In England, the clergy and the government mediated in the relationship between the individual and God.
Because the Puritans chose to defy these assumptions, they were persecuted in England.
A group of them fled to Holland and subsequently to the New World, where they hoped to build a society, described by John Winthrop, as "a city upon a hill" — a place where the "eyes of all people are upon us.
Hawthorne, of course, presents the irony of this concept when he describes the prison as a building already worn when the colony is only fifteen years old. Hawthorne's viewpoint of this society seems to be disclosed in several places in the novel but never more so than in the Governor's house in Chapter 7 and during the New England holiday in Chapter On Bellingham's walls are portraits of his forefathers who wear the stately and formal clothing of the Old World.
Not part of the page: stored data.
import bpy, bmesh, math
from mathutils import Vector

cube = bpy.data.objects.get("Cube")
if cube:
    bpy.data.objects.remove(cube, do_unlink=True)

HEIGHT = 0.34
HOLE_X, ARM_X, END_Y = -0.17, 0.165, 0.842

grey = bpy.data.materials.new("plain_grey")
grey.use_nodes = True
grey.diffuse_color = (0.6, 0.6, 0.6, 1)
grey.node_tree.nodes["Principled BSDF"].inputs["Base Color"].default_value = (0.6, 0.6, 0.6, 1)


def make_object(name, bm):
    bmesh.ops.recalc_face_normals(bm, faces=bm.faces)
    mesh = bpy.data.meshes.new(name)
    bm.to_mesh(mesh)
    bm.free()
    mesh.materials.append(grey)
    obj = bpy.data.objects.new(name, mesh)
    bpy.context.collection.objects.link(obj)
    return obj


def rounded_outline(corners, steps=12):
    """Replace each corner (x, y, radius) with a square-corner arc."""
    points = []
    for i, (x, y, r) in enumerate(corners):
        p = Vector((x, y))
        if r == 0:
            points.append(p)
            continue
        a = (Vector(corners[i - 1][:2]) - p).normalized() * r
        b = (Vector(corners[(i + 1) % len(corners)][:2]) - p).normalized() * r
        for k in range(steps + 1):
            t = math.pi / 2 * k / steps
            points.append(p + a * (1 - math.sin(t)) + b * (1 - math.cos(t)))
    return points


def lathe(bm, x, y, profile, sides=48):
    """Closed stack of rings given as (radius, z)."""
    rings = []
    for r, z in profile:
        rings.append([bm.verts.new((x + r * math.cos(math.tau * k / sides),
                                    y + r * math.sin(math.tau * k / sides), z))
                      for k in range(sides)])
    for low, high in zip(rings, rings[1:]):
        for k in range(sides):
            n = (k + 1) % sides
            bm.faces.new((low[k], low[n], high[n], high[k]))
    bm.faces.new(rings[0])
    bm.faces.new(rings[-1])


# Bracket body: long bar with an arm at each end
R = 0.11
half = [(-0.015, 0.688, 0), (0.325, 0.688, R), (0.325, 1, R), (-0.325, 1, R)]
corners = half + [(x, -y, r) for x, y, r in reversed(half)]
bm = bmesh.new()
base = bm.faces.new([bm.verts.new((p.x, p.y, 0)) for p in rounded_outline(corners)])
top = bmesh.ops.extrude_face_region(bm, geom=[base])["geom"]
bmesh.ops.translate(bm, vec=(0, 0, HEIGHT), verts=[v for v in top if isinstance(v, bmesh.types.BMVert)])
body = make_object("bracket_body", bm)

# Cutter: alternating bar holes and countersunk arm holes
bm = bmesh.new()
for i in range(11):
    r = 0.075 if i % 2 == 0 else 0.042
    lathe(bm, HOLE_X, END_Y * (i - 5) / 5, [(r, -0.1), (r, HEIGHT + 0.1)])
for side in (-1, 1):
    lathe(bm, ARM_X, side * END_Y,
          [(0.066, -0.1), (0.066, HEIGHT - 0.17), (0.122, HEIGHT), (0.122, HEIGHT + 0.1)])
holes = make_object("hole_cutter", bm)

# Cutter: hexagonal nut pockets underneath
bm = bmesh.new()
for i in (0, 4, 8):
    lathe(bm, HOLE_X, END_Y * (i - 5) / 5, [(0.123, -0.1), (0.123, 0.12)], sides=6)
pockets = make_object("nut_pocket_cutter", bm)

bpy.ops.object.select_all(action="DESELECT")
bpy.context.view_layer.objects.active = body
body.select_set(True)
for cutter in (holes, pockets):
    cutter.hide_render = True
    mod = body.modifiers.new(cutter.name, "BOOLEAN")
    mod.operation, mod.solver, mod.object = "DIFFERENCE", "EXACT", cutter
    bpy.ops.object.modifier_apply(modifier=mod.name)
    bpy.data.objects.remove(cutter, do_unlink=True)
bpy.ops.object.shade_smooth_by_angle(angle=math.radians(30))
Hawthorne says that, "All were characterized by the sternness and severity which old portraits so invariably put on; as if they were the ghosts, rather than the pictures, of departed worthies, and were gazing with harsh and intolerant criticism at the pursuits and enjoyments of living men.
In the recounting of the New England holiday set aside to honor a change in government, Hawthorne describes the non-Puritan parade-goers in the most joyful of terms. Their dress, their behavior, and even the happiness on their faces is very un-Puritan-like.
He writes, with his pointed understatement, that "the Puritans compressed whatever mirth and public joy they deemed allowable to human infirmity; thereby so far dispelling the customary cloud, that, for the space of a single holiday, they appeared scarcely more grave than most other communities at a period of general affliction.
Consider the description he gives of them in his Custom House preface. He sees them, like the old General he describes, as people of perseverance, integrity, inner strength, and moral courage.
He also shares a concern for their disdain toward his need to take on a commercial job that contributes little to the community in spiritual profit.
In addition, note Hawthorne's condemnation of the tax supervisor who has no sensibility or spiritual compass. Man and Salvation These early Puritans followed the writings of a French Protestant reformer named John Calvinwhose teachings saw the world as a grim conflict between God and Satan.
Calvinists were a very introspective lot who constantly searched their souls for evidence that they were God's Elect. The Elect were people chosen by God for salvation. According to Puritans, a merciful God had sent His son, Jesus Christ, to earth to die for the sins of man, but only a few would be saved.
The rest, known as the "unregenerate," would be damned eternally. The Puritans who settled Massachusetts Bay Colony believed that all mankind was depraved and sinful because of Adam and Eve's fall in the Garden of Eden.Based in a New England town, The Scarlet Letter points out the way in which women are treated in the puritan world and the way in which earthly sins are severely punished.
Set in the 17 th century, Nathaniel Hawthorne presents the society as strict with Christian-like rules and principles to abide by. In Nathaniel Hawthorne's The Scarlet Letter, Hawthorne writes the consequences of one sinful act in a Puritan community.
This sinful act involves three main characters, Hester, Dimmesdale, and . Criticism of Puritan Society: Nature in Hawthorne's "The Scarlet Letter" Anonymous Throughout the late 18th century and 19th century, Romanticism was a highly popular literary style adopted by .
Critical Essays The Puritan Setting of The Scarlet Letter. Bookmark this page Manage My Reading List. Introduction. The Scarlet Letter shows his attitude toward these Puritans of Boston in his portrayal of characters, his plot, and the themes of his story.
Critical Essay: “The Scarlet Sin: Analyzing Secrets in “The Scarlet Letter”” The Scarlet Sin: Analyzing Secrets in The Scarlet Letter Whether intentional or not, keeping secrets is part of human nature.
Be it a small and embarrassing habit, or even a brief moment of breaking the law, some things find it best to leave personal acts that. The Scarlet Letter; A Criticism of Puritan Beliefs Posted By: Jane Richardson Posted date: June 14, in: Book Reviews No Comments Nathaniel Hawthorne’s representation of the Puritan’s strict religious ways in his novel, The Scarlet Letter, was not just a mere observation but rather a .